→ Source material
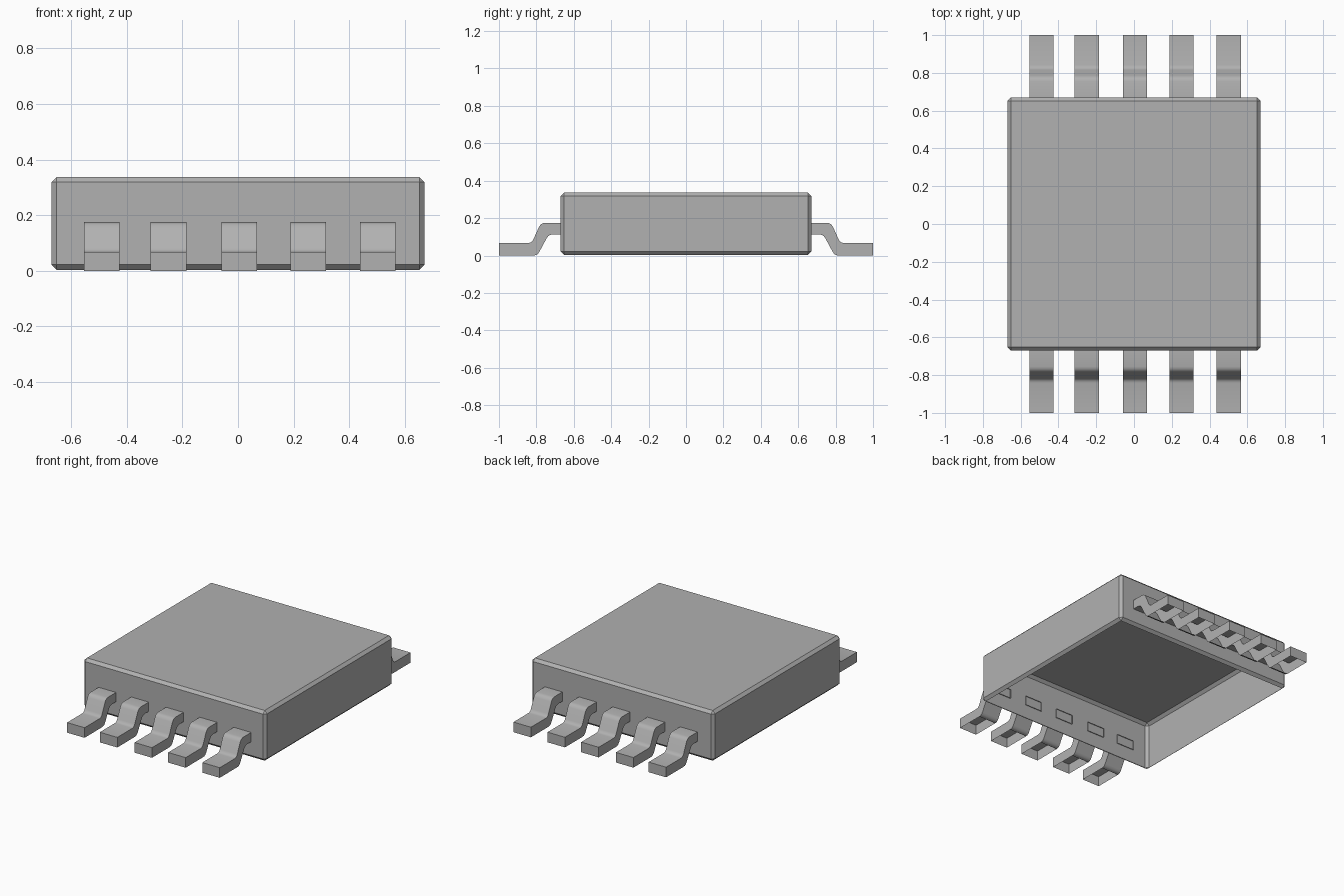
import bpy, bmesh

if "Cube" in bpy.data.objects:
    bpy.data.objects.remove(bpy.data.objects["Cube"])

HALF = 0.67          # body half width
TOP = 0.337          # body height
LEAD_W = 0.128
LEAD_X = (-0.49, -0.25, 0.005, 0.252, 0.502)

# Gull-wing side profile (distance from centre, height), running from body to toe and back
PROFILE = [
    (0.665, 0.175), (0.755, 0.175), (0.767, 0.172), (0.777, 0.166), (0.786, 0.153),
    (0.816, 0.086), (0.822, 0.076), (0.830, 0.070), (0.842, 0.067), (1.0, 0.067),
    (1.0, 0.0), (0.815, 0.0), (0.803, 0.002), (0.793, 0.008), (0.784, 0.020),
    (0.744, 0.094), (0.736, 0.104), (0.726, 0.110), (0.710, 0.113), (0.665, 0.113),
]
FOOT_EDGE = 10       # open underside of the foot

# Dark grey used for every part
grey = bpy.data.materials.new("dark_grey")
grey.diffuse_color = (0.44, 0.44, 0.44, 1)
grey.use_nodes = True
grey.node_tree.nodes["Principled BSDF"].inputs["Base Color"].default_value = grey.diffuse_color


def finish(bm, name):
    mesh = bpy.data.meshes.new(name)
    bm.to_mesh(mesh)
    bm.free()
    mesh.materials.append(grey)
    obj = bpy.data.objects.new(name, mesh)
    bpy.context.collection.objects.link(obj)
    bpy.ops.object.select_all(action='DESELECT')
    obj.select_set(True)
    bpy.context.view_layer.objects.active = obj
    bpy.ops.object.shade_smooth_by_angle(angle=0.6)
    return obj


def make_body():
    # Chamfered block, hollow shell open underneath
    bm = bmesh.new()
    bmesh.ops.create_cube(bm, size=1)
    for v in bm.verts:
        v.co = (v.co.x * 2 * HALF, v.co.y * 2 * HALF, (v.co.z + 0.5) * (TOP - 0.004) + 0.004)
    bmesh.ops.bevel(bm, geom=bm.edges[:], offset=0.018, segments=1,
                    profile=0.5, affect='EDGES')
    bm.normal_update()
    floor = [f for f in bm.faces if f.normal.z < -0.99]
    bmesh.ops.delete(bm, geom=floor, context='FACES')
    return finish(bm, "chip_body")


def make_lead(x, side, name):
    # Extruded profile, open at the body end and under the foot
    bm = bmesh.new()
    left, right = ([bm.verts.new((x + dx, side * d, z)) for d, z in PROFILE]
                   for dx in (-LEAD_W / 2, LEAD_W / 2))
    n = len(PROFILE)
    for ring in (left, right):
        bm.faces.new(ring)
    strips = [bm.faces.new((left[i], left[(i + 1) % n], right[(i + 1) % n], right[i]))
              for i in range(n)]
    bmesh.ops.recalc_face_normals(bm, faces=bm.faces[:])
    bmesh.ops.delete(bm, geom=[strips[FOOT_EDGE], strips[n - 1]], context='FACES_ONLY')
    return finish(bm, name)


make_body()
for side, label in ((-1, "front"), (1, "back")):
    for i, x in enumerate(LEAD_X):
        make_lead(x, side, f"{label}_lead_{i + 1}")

→ What is being asked
Repeat the listing exactly, pictures excluded.

→ Solution
import bpy, bmesh

if "Cube" in bpy.data.objects:
    bpy.data.objects.remove(bpy.data.objects["Cube"])

HALF = 0.67          # body half width
TOP = 0.337          # body height
LEAD_W = 0.128
LEAD_X = (-0.49, -0.25, 0.005, 0.252, 0.502)

# Gull-wing side profile (distance from centre, height), running from body to toe and back
PROFILE = [
    (0.665, 0.175), (0.755, 0.175), (0.767, 0.172), (0.777, 0.166), (0.786, 0.153),
    (0.816, 0.086), (0.822, 0.076), (0.830, 0.070), (0.842, 0.067), (1.0, 0.067),
    (1.0, 0.0), (0.815, 0.0), (0.803, 0.002), (0.793, 0.008), (0.784, 0.020),
    (0.744, 0.094), (0.736, 0.104), (0.726, 0.110), (0.710, 0.113), (0.665, 0.113),
]
FOOT_EDGE = 10       # open underside of the foot

# Dark grey used for every part
grey = bpy.data.materials.new("dark_grey")
grey.diffuse_color = (0.44, 0.44, 0.44, 1)
grey.use_nodes = True
grey.node_tree.nodes["Principled BSDF"].inputs["Base Color"].default_value = grey.diffuse_color


def finish(bm, name):
    mesh = bpy.data.meshes.new(name)
    bm.to_mesh(mesh)
    bm.free()
    mesh.materials.append(grey)
    obj = bpy.data.objects.new(name, mesh)
    bpy.context.collection.objects.link(obj)
    bpy.ops.object.select_all(action='DESELECT')
    obj.select_set(True)
    bpy.context.view_layer.objects.active = obj
    bpy.ops.object.shade_smooth_by_angle(angle=0.6)
    return obj


def make_body():
    # Chamfered block, hollow shell open underneath
    bm = bmesh.new()
    bmesh.ops.create_cube(bm, size=1)
    for v in bm.verts:
        v.co = (v.co.x * 2 * HALF, v.co.y * 2 * HALF, (v.co.z + 0.5) * (TOP - 0.004) + 0.004)
    bmesh.ops.bevel(bm, geom=bm.edges[:], offset=0.018, segments=1,
                    profile=0.5, affect='EDGES')
    bm.normal_update()
    floor = [f for f in bm.faces if f.normal.z < -0.99]
    bmesh.ops.delete(bm, geom=floor, context='FACES')
    return finish(bm, "chip_body")


def make_lead(x, side, name):
    # Extruded profile, open at the body end and under the foot
    bm = bmesh.new()
    left, right = ([bm.verts.new((x + dx, side * d, z)) for d, z in PROFILE]
                   for dx in (-LEAD_W / 2, LEAD_W / 2))
    n = len(PROFILE)
    for ring in (left, right):
        bm.faces.new(ring)
    strips = [bm.faces.new((left[i], left[(i + 1) % n], right[(i + 1) % n], right[i]))
              for i in range(n)]
    bmesh.ops.recalc_face_normals(bm, faces=bm.faces[:])
    bmesh.ops.delete(bm, geom=[strips[FOOT_EDGE], strips[n - 1]], context='FACES_ONLY')
    return finish(bm, name)


make_body()
for side, label in ((-1, "front"), (1, "back")):
    for i, x in enumerate(LEAD_X):
        make_lead(x, side, f"{label}_lead_{i + 1}")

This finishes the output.